Such is the case with a new on-camera Q&A West conducted with BBC Radio 1 DJ Zane Lowe, with the first of the four-part interview being released today (September 23).
West is candid and intense throughout the 14-minute interview clip, talking with Lowe about the motivations behind his most recent full-length, the controversial and much-discussed Yeezus.
“I’m gonna make music and try to make it three-dimensional,” West stressed to Zane. “Like on Star Wars and the hologram pop up out of R2D2, I’mma make something that jumps up and affects you in a good or bad way…I’m not here to make easy listening, you know, easy programmable music.”
West went on to shout out the heavy influence of Michael Jackson on his work, and how Jackson’s pioneering ways in the industry push him to make bigger and grander musical statements, such as the jarring sonic juxtapositions found throughout Yeezus.
“There would be no Kanye West if it wasn’t for Michael Jackson,” West admitted. “I’ve reached a point in my life where my Truman Show boat has hit the painting,” he added in reference to the 1998 Jim Carrey film. “And I’ve got to a point that Michael Jackson did not break down. I have reached the glass ceiling, as a creative person, as a celebrity…and I’ve been at it for ten years. I look around and I say, ‘wait a minute. There’s no one around here in this space that looks like me. And if they are, they’re quiet as f—.’ So that means, wait a second. Now, we’re seriously like, in a civil rights movement.”
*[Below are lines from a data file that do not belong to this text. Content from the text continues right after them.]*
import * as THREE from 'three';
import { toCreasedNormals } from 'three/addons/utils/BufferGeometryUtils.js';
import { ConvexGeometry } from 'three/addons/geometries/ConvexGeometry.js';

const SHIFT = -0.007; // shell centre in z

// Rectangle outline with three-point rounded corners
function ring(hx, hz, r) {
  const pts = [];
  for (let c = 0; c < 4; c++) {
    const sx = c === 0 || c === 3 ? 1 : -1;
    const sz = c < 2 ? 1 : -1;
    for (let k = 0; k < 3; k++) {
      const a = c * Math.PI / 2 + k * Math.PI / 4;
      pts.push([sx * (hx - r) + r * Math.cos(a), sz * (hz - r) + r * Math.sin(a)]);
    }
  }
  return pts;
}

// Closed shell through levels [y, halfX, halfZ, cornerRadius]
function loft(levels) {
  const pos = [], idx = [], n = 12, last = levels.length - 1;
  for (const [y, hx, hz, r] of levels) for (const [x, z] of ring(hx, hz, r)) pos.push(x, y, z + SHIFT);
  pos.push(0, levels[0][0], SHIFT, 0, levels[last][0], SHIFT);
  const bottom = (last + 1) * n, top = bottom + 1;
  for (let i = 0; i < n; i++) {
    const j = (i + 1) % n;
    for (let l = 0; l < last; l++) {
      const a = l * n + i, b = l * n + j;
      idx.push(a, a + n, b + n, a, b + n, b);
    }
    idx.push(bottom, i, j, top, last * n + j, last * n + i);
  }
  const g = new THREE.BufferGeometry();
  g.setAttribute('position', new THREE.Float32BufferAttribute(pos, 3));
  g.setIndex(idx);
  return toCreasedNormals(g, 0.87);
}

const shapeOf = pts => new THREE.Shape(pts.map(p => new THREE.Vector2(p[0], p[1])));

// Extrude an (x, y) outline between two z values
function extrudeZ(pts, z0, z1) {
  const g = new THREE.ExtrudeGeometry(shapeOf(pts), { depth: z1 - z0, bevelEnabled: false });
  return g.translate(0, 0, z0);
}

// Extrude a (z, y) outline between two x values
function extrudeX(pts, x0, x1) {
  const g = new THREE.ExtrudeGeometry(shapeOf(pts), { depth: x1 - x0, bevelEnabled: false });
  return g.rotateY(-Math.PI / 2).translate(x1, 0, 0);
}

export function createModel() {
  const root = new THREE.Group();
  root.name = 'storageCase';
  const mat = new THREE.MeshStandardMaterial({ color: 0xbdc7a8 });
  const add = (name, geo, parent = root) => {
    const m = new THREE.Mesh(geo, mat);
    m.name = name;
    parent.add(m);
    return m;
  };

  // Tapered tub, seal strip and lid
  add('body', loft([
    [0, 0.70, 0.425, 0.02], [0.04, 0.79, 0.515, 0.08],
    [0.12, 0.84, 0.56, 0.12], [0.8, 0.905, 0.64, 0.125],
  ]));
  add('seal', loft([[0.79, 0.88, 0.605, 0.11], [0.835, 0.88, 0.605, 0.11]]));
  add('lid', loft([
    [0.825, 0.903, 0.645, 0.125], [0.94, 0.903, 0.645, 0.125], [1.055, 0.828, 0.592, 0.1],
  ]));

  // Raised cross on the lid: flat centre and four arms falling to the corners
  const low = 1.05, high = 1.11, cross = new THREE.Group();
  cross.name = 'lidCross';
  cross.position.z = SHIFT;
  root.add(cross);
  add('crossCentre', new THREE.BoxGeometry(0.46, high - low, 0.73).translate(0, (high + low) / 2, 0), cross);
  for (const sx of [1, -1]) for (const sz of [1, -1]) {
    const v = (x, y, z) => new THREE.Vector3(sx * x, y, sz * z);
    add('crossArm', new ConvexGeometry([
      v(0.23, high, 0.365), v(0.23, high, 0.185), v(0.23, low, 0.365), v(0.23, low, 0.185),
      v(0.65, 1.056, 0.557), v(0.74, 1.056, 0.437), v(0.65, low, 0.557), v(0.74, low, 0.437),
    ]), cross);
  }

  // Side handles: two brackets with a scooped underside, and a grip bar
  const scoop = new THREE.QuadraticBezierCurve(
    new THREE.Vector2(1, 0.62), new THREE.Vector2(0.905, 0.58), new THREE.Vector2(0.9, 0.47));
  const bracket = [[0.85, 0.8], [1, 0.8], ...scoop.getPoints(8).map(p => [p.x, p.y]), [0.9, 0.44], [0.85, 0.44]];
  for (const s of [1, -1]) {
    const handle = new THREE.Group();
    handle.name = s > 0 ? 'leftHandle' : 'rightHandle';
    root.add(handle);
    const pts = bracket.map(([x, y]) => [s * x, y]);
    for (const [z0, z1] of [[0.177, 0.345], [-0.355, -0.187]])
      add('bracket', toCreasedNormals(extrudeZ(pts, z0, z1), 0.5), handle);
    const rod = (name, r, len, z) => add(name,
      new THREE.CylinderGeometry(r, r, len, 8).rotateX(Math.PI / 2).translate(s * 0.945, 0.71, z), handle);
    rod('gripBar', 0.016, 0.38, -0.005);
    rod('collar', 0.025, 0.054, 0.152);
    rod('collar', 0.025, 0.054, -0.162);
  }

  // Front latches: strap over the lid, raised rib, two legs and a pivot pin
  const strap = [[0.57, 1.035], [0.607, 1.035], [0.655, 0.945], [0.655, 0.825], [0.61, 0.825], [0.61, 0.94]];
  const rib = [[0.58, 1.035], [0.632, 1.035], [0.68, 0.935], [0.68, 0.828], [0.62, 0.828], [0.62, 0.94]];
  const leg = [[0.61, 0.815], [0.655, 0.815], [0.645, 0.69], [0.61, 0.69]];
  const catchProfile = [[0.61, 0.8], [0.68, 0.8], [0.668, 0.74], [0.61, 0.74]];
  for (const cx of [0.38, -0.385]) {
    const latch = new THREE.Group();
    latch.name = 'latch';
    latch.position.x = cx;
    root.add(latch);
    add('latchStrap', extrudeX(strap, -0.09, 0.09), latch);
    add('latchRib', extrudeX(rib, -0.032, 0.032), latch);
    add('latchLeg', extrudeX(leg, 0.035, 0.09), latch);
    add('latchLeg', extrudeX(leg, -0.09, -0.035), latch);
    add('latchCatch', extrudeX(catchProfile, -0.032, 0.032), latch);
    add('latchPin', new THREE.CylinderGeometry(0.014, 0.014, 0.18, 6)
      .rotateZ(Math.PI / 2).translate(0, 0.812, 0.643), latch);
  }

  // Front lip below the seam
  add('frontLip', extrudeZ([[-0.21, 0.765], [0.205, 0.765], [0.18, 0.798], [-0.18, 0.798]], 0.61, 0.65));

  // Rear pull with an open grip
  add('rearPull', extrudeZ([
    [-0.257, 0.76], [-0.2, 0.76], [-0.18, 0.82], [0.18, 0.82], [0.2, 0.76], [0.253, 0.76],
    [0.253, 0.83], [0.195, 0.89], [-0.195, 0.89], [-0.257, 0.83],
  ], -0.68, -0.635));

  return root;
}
Other revelations made in the first part of the interview include how the song “Blood on the Leaves” was originally intended to open Yeezus instead of “On Site,” the fact that he peruses reader comments whenever his name is mentioned on trend-spotting website Hypebeast, and his assertion that rappers are the new rock stars (calling out Saint Laurent creative director Hedi Slimane in the process), ending on the now-infamous quote, “We the real rock stars, and I’m the biggest of all of them.”